Work to build a FEMA (Federal Emergency Management Agency) shelter into Neosho High School is progressing, and initial ground work to prepare for similar structures will soon progress at the South and Carver elementary schools.

Tim Crawley, R-5 assistant superintendent for business and finance, said favorable weather has allowed crews to make good progress since the June 11 groundbreaking, though as with any project, workers have found some things that were not in the plans.

“We had to move a sewer line that was not in our original plan because we didn’t know that it was a straight line with no breaks or curves in it,” he said. “We jokingly say, for every 10 years the building has been up you have at least one thing that someone doesn’t remember that’s under the ground. Some of that building has been up since the ‘50s.”

When approved for a FEMA shelter, Crawley said the federal government generally pays for 75 percent of the project. Since the school district is adding to that shell to make classroom space at both the high school and at Carver, he said the federal government will pay for over half of the $8.8 million overall project.

“We’re getting 18 classrooms,” he said. “Those 18 classrooms are going to allow us to have a lot better use for teachers, for kids.”

Crawley said a plan was in place when he came to the district two years ago to add 12 classrooms to the back of the high school.

“Well, for that same amount of money that we would have gotten 12 classrooms, we’re going to get 18, plus a FEMA shelter.”

By constructing two stories, he said less square footage of ground space is needed for that amount of addition.

Explaining why the shelter is being constructed at that location, Crawley said three options were identified.

“We could either build it in the hillside by the football field, which is a long way to travel if you’re in the trailers at the south end.
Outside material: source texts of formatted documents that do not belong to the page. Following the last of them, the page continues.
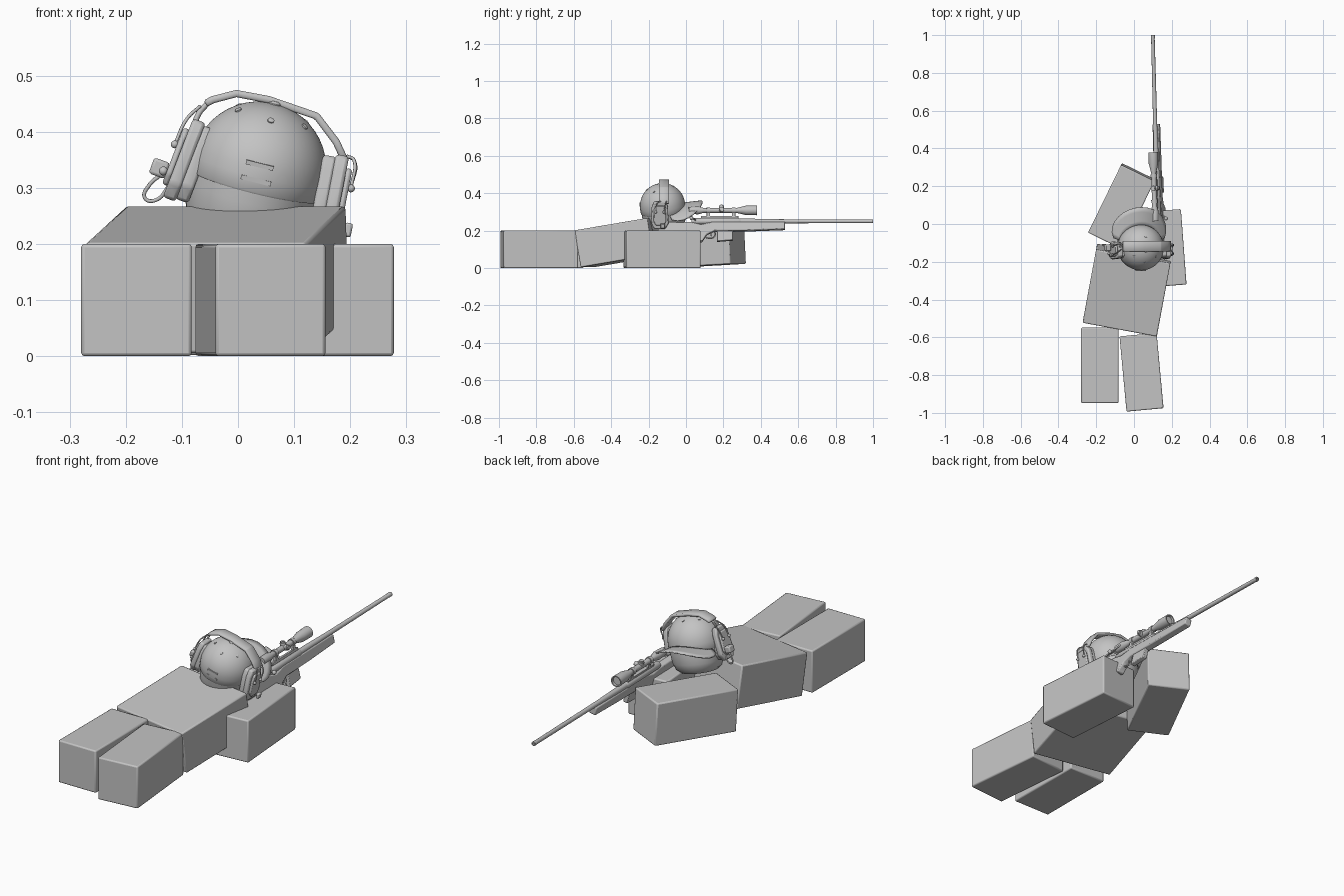
import bpy, bmesh
from math import sin, cos, pi, radians
from mathutils import Matrix, Vector

cube = bpy.data.objects.get("Cube")
if cube:
    bpy.data.objects.remove(cube, do_unlink=True)

grey = bpy.data.materials.new("plain grey")
grey.use_nodes = True
grey.diffuse_color = (0.55, 0.55, 0.55, 1)
grey.node_tree.nodes["Principled BSDF"].inputs["Base Color"].default_value = (0.55, 0.55, 0.55, 1)


def frame(loc, rx=0, ry=0, rz=0):
    turn = Matrix.Rotation(radians(rz), 4, 'Z') @ Matrix.Rotation(radians(ry), 4, 'Y')
    return Matrix.Translation(loc) @ turn @ Matrix.Rotation(radians(rx), 4, 'X')


def finish(name, bm, mat, bevel=0, segments=2):
    bmesh.ops.recalc_face_normals(bm, faces=bm.faces)
    mesh = bpy.data.meshes.new(name)
    bm.to_mesh(mesh)
    bm.free()
    mesh.materials.append(grey)
    for p in mesh.polygons:
        p.use_smooth = True
    mesh.set_sharp_from_angle(angle=radians(35))
    ob = bpy.data.objects.new(name, mesh)
    ob.matrix_world = mat
    bpy.context.collection.objects.link(ob)
    if bevel:
        mod = ob.modifiers.new("soft edges", 'BEVEL')
        mod.width, mod.segments = bevel, segments
    return ob


def box(name, size, mat, bevel=0):
    bm = bmesh.new()
    bmesh.ops.create_cube(bm, size=1)
    bmesh.ops.scale(bm, vec=size, verts=bm.verts)
    return finish(name, bm, mat, bevel)


def slab(name, outline, x0, x1, mat, bevel=0):
    """Extrude a (y, z) outline along x."""
    bm = bmesh.new()
    face = bm.faces.new([bm.verts.new((x0, y, z)) for y, z in outline])
    out = bmesh.ops.extrude_face_region(bm, geom=[face])
    moved = [v for v in out["geom"] if isinstance(v, bmesh.types.BMVert)]
    bmesh.ops.translate(bm, vec=(x1 - x0, 0, 0), verts=moved)
    return finish(name, bm, mat, bevel)


def lathe(name, profile, mat, axis='Z', steps=32):
    """Turn a (radius, height) profile around an axis, closing both ends."""
    bm = bmesh.new()
    rings = []
    for r, h in profile:
        ring = []
        for i in range(steps):
            a = 2 * pi * i / steps
            u, v = r * cos(a), r * sin(a)
            ring.append(bm.verts.new({'Z': (u, v, h), 'Y': (u, h, v), 'X': (h, u, v)}[axis]))
        rings.append(ring)
    for a, b in zip(rings, rings[1:]):
        for i in range(steps):
            j = (i + 1) % steps
            bm.faces.new((a[i], a[j], b[j], b[i]))
    bm.faces.new(rings[0])
    bm.faces.new(rings[-1])
    return finish(name, bm, mat)


def ball(name, radius, mat):
    bm = bmesh.new()
    bmesh.ops.create_uvsphere(bm, u_segments=16, v_segments=10, radius=radius)
    return finish(name, bm, mat)


def wire(name, points, radius, mat):
    cu = bpy.data.curves.new(name, 'CURVE')
    cu.dimensions = '3D'
    cu.bevel_depth, cu.bevel_resolution = radius, 2
    cu.use_fill_caps = True
    sp = cu.splines.new('BEZIER')
    sp.bezier_points.add(len(points) - 1)
    for bp, p in zip(sp.bezier_points, points):
        bp.co = p
        bp.handle_left_type = bp.handle_right_type = 'AUTO'
    cu.materials.append(grey)
    ob = bpy.data.objects.new(name, cu)
    ob.matrix_world = mat
    bpy.context.collection.objects.link(ob)


# Blocky body lying prone
limb = (0.197, 0.4, 0.2)
box("right_leg", limb, frame((-0.181, -0.748, 0.1)), 0.006)
box("left_leg", limb, frame((0.04, -0.785, 0.1), rz=5.3), 0.006)
box("torso", (0.4, 0.4, 0.2), frame((-0.037, -0.35, 0.136), rx=9.5, rz=-10.5), 0.006)
box("left_arm", limb, frame((0.165, -0.128, 0.1), rz=4.3), 0.006)
box("right_arm", limb, frame((-0.065, 0.095, 0.112), rx=3, rz=-26), 0.006)

# Head and cap share one tilted frame
head = frame((0.037, -0.125, 0.333), rx=7, ry=14)
lathe("head", [(0.08, -0.135), (0.1, -0.12), (0.112, -0.09), (0.117, -0.05), (0.117, 0)], head)
R = 0.121
dome = [(0.119, -0.03), (R, -0.027)]
dome += [(R * cos(t), R * sin(t)) for t in (radians(a) for a in range(0, 90, 8))]
lathe("cap_dome", dome, head, steps=48)
lathe("cap_button", [(0.012, 0.115), (0.012, 0.122), (0.007, 0.126)], head, steps=16)
for i in range(6):
    a = radians(30 + 60 * i)
    d = Vector((cos(a) * cos(0.95), sin(a) * cos(0.95), sin(0.95)))
    eye = head @ Matrix.Translation(d * R) @ d.to_track_quat('Z', 'Y').to_matrix().to_4x4()
    lathe("cap_eyelet", [(0.006, -0.003), (0.006, 0.002), (0.003, 0.003)], eye, steps=12)
for z, w in ((0.0, 0.055), (0.028, 0.05)):
    box("cap_rear_strap", (w, 0.008, 0.008), head @ Matrix.Translation((0, -0.117, z - 0.006)))

# Curved brim, drooping at both sides
bm = bmesh.new()
rows = []
for k in range(5):
    row = []
    for i in range(17):
        a = radians(-72 + 9 * i)
        reach = 0.115 + k / 4 * 0.1 * cos(a * 90 / 78) ** 0.6
        x, y = reach * sin(a), reach * cos(a)
        row.append(bm.verts.new((x, y, -0.008 - 2.4 * x * x)))
    rows.append(row)
for a, b in zip(rows, rows[1:]):
    for i in range(16):
        bm.faces.new((a[i], a[i + 1], b[i + 1], b[i]))
brim = finish("cap_brim", bm, head)
brim.modifiers.new("thickness", 'SOLIDIFY').thickness = 0.006

# Headset band: a strip following an arch over the cap
arch = [(-0.058, 0.45), (-0.045, 0.457), (-0.003, 0.468), (0.055, 0.457),
        (0.14, 0.428), (0.175, 0.382), (0.192, 0.345)]
bm = bmesh.new()
pairs = [[bm.verts.new((x, y, z)) for y in (-0.145, -0.09)] for x, z in arch]
for (a, b), (c, d) in zip(pairs, pairs[1:]):
    bm.faces.new((a, b, d, c))
band = finish("headset_band", bm, Matrix())
mod = band.modifiers.new("thickness", 'SOLIDIFY')
mod.thickness, mod.offset = 0.013, 0
mod = band.modifiers.new("soft edges", 'BEVEL')
mod.width = 0.003

# Ear cups: cushion, shell and outer cover, with wire yokes
shape = [(-0.03, 0.075), (0.03, 0.075), (0.043, 0.045), (0.047, -0.045),
         (0.03, -0.075), (-0.03, -0.075), (-0.047, -0.045), (-0.043, 0.045)]


def scaled(s):
    return [(y * s, z * s) for y, z in shape]


for name, side, mat in (("right", -1, frame((-0.092, -0.14, 0.348), ry=21)),
                        ("left", 1, frame((0.168, -0.14, 0.285), ry=11))):
    slab(name + "_ear_cushion", scaled(0.93), -side * 0.03, -side * 0.005, mat, 0.006)
    slab(name + "_ear_shell", shape, -side * 0.008, side * 0.016, mat, 0.006)
    slab(name + "_ear_cover", scaled(0.72), side * 0.014, side * 0.026, mat, 0.005)
    for y in (-0.022, 0.022):
        top = 0.1 if side < 0 else 0.075
        wire(name + "_ear_yoke", [(side * 0.012, y * 0.7 + 0.02, top),
                                  (side * 0.026, y + 0.01, 0.07),
                                  (side * 0.03, y, 0.02)], 0.003, mat)
        ball(name + "_yoke_pivot", 0.007, mat @ Matrix.Translation((side * 0.03, y, 0.02)))
wire("band_wire", [(-0.052, -0.118, 0.453), (-0.07, -0.118, 0.432), (-0.08, -0.12, 0.405)],
     0.005, Matrix())

# Microphone parts and cable
box("mic_mount", (0.03, 0.035, 0.03), frame((-0.14, -0.125, 0.335), ry=20), 0.005)
ball("mic_joint", 0.008, frame((-0.133, -0.155, 0.33)))
wire("mic_cable", [(-0.135, -0.12, 0.325), (-0.158, -0.115, 0.305), (-0.166, -0.11, 0.282),
                   (-0.15, -0.11, 0.277), (-0.118, -0.125, 0.31)], 0.0035, Matrix())
box("left_cup_knob", (0.014, 0.024, 0.025), frame((0.196, -0.125, 0.225), ry=11), 0.004)

# Rifle, leaning to its left; the origin lies on the barrel axis
rifle = frame((0.118, 0.3, 0.25), ry=-14, rz=1.5)


def at(x, y, z):
    return rifle @ Matrix.Translation((x, y, z))


lathe("barrel", [(0.014, -0.12), (0.014, 0.05), (0.011, 0.2), (0.0095, 0.68),
                 (0.0105, 0.685), (0.0105, 0.7), (0.005, 0.7), (0.005, 0.68)], rifle, 'Y', 20)
stock = [(0.23, -0.006), (0.23, -0.046), (0.02, -0.054), (-0.15, -0.056), (-0.19, -0.075),
         (-0.215, -0.115), (-0.25, -0.11), (-0.25, -0.07), (-0.45, -0.115),
         (-0.45, -0.005), (-0.27, -0.008), (-0.22, -0.02), (-0.16, -0.006)]
slab("stock", stock, -0.017, 0.017, rifle, 0.005)
lathe("receiver", [(0.014, -0.27), (0.017, -0.26), (0.017, -0.02), (0.014, -0.01)], rifle, 'Y', 20)
slab("magazine", [(-0.05, -0.05), (-0.05, -0.105), (-0.135, -0.112), (-0.135, -0.05)],
     -0.011, 0.011, rifle, 0.003)
wire("trigger_guard", [(0, -0.145, -0.055), (0, -0.15, -0.085), (0, -0.185, -0.092),
                       (0, -0.21, -0.075)], 0.004, rifle)
wire("trigger", [(0, -0.175, -0.055), (0, -0.168, -0.07), (0, -0.165, -0.082)], 0.003, rifle)
wire("bolt_handle", [(0.01, -0.25, 0.002), (0.03, -0.255, 0.004), (0.045, -0.27, 0.006)],
     0.004, rifle)
ball("bolt_knob", 0.01, at(0.047, -0.272, 0.006))

# Scope with rail, rings and turrets
box("scope_rail", (0.016, 0.2, 0.012), at(0, -0.12, 0.022), 0.002)
scope = [(0.012, -0.285), (0.019, -0.285), (0.021, -0.235), (0.013, -0.205), (0.013, -0.03),
         (0.025, 0.02), (0.026, 0.08), (0.021, 0.08), (0.02, 0.07)]
lathe("scope_tube", scope, at(0, 0, 0.06), 'Y', 24)
for y in (-0.18, -0.045):
    lathe("scope_ring", [(0.017, y - 0.009), (0.017, y + 0.009)], at(0, 0, 0.06), 'Y', 16)
    box("ring_foot", (0.016, 0.018, 0.03), at(0, y, 0.037), 0.002)
turret = [(0.013, 0), (0.013, 0.022), (0.01, 0.023), (0.01, 0.029)]
lathe("top_turret", turret, at(0, -0.11, 0.06), 'Z', 16)
lathe("side_turret", turret, at(0, -0.11, 0.06), 'X', 16)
We could build it on the practice field, which still causes you to have to send kids outside in a storm to get protection from the storm. Or, you could add it to the front,” he said.

Crawley said placing the shelter at the back of the school was not an option, as that is in a flood plain.

“If you’ve ever been in that building and had to get from the south end to the north end in a hurry, it’s a long, stretched out building,” he said. “I think it was extremely forward-thinking. It’s a very sensible option as to where it is located. Also, say you have a tornado emergency and you have the community coming in, you’ll want it right there in the front where the people can get to it.”  

He said the front entryway of that structure will be a secure entrance where the school resource officer will be located. Crawley said school security is constantly scrutinized, and though people now have to be buzzed-in to the building, extra security is being built into the facility.

Crawley said the construction at all three facilities is based on when the concrete pre-fabricated panels are completed and delivered. He said the panels will be made for the high school in September.

“So that is why work started there first. They start moving next week over at South, because at South, those panels will be there the end of September/ the first of October, and then for Carver they’ll actually make those panels in October,” he said.

Crawley said the high school is by far the most complicated and intricate of the three projects.

“It’s kind of a unique project,” he said. “It’s going to be one that not every school has. If you go to other schools, most FEMA shelters are a gym or a performing arts center. We kind of pushed the envelope a little bit – which I think is something they do in Neosho – because if you go to Davidson Hall (Crowder College), that’s what they did as well, so they were very forward thinking as well getting the most bang for the buck.”

Once excavation work is then completed at South, Crawley said Vaughn Excavation will move over to Carver to begin site prep work. He said the FEMA shelter will serve as a gym at South, and at Carver, five classrooms including two larger ones for art or music classes will be added.

He said since Branco Enterprises is the contractor for all three projects, they are able to seamlessly move their teams in succession from one site to the other.

“The plan is, all of them are supposed to be ready by March, so we are anticipating – without a bad winter and without delays and all that – but we are planning to be moving into them before the end of the school year,” Crawley said.

The improvements and addition will cause a change in logistics, especially at the high school.

Crawley explained, “The main effect is going to be on transportation and on parent student drop-off. We will lose the ability to drive in front of that building for most of the school year.”

He said they will at first attempt parent student drop-off at the back of the building. With the help of school security and law enforcement, Crawley said the lower parking lot by the football field will be utilized for bus loading.

“Anytime you have construction you have some growing pains, and that’s what we think is our best option right now,” he said. “We’re going to try it, and if it doesn’t work then we may come with another option.”

Crawley said the parking lot at South has been used as a through-street, and the Wayne St. entrance will be blocked off during construction at Oak Ridge Dr., so that you’ll only be able to get in from Neosho Boulevard and Wornell St., though he said emergency vehicles will have access at any time. Except for some parking, he said construction will not cause much inconvenience at Carver.